We are doing science for policy
The Joint Research Centre (JRC) is the European Commission's science and knowledge service which employs scientists to carry out research in order to provide independent scientific advice and support to EU policy.
The Report ‘Cybersecurity – Our Digital Anchor’ brings together research from different disciplinary fields of the Joint Research Centre (JRC), the European Commission's science and knowledge service. It provides multidimensional insights into the growth of cybersecurity over the last 40 years, identifying weaknesses in the current digital evolution and their impacts on European citizens and industry. The report also sets out the elements that potentially could be used to shape a brighter and more secure future for Europe’s digital society, taking into account the new cybersecurity challenges triggered by the COVID-19 crisis. According to some projections, cybercrime will cost the world EUR 5.5 trillion by the end of 2020, up from EUR 2.7 trillion in 2015, due in part to the exploitation of the COVID-19 pandemic by cyber criminals. This figure represents the largest transfer of economic wealth in history, more profitable than the global trade in all major illegal drugs combined, putting at risk incentives for innovation and investment. Furthermore, cyber threats have moved beyond cybercrime and have become a matter of national security. The report addresses relevant issues, including: - Critical infrastructures: today, digital technologies are at the heart of all our critical infrastructures. Hence, their cybersecurity is already – and will become increasingly – a matter of critical infrastructure protection (see the cases of Estonia and Ukraine). - Magnitude of impact: the number of citizens, organisations and businesses impacted simultaneously by a single attack can be huge. - Complexity and duration of attacks: attacks are becoming more and more complex, demonstrating attackers’ enhanced planning capabilities. Moreover, attacks are often only detected post-mortem . - Computational power: the spread of malware also able to infect mobile and Internet of Things (IoT) devices (as in the case of Mirai botnet), hugely increases the distributed computational power of the attacks (especially in the case of denial of services (DoS)). The same phenomenon makes the eradication of an attack much more difficult. - Societal aspects: cyber threats can have a potentially massive impact on society, up to the point of undermining the trust citizens have in digital services. As such services are intertwined with our daily life, any successful cybersecurity strategy must take into consideration the human and, more generally, societal aspects.

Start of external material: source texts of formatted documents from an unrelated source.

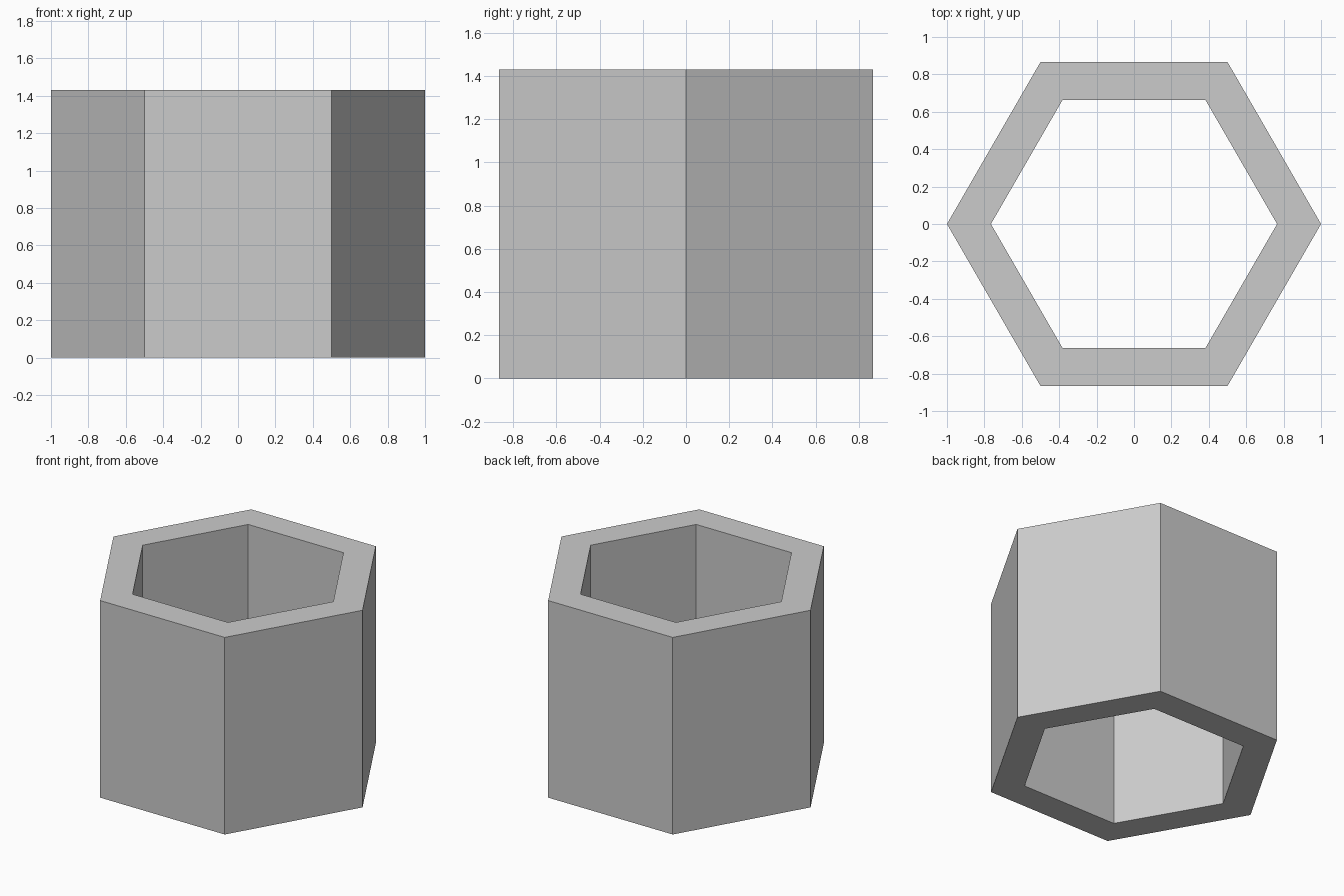
import bpy, bmesh
from math import cos, sin, pi

if "Cube" in bpy.data.objects:
    bpy.data.objects.remove(bpy.data.objects["Cube"])

SIDES, HEIGHT = 6, 1.43
R_OUT, R_IN = 1.0, 0.765


def ring(bm, radius, z):
    return [bm.verts.new((radius * cos(2 * pi * i / SIDES),
                          radius * sin(2 * pi * i / SIDES), z))
            for i in range(SIDES)]


# Hollow hexagonal tube: rectangular wall section swept round six corners
bm = bmesh.new()
section = [(R_OUT, 0), (R_OUT, HEIGHT), (R_IN, HEIGHT), (R_IN, 0)]
rings = [ring(bm, r, z) for r, z in section]
for k, a in enumerate(rings):
    b = rings[(k + 1) % len(rings)]
    for i in range(SIDES):
        j = (i + 1) % SIDES
        bm.faces.new((a[i], a[j], b[j], b[i]))
bmesh.ops.recalc_face_normals(bm, faces=bm.faces)

mesh = bpy.data.meshes.new("hexagonal_tube")
bm.to_mesh(mesh)
bm.free()
tube = bpy.data.objects.new("hexagonal_tube", mesh)
bpy.context.collection.objects.link(tube)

This report shows how the evolution of cybersecurity has always been determined by a type of cause-and-effect trend: the rise in new digital technologies followed by the discovery of new vulnerabilities, for which new cybersecurity measures must be identified. However, the magnitude and impacts of today's cyber attacks are now so critical that the digital society must prepare itself before attacks happen. Cybersecurity resilience along with measures to deter attacks and new ways to avoid software vulnerabilities should be enhanced, developed and supported. The ‘leitmotiv’ of this report is the need for a paradigm shift in the way cybersecurity is designed and deployed, to make it more proactive and better linked to societal needs. Given that data flows and information are the lifeblood of today’s digital society, cybersecurity is essential for ensuring that digital services work safely and securely while simultaneously guaranteeing citizens’ privacy and data protection. Thus, cybersecurity is evolving from a technological ‘option’ to a societal must. From big data to hyperconnectivity, from edge computing to the IoT, to artificial intelligence (AI), quantum computing and blockchain technologies, the ‘nitty-gritty’ details of cybersecurity implementation will always remain field-specific due to specific sectoral constraints. This brings with it inherent risks of a digital society with heterogeneous and inconsistent levels of security. To counteract this, we argue for a coherent, cross-sectoral and cross-societal cybersecurity strategy which can be implemented across all layers of European society. This strategy should cover not only the technological aspects but also the societal dimensions of ‘behaving in a cyber-secure way’. Consequently, the report concludes by presenting a series of possible actions instrumental to building a European digital society secure by design.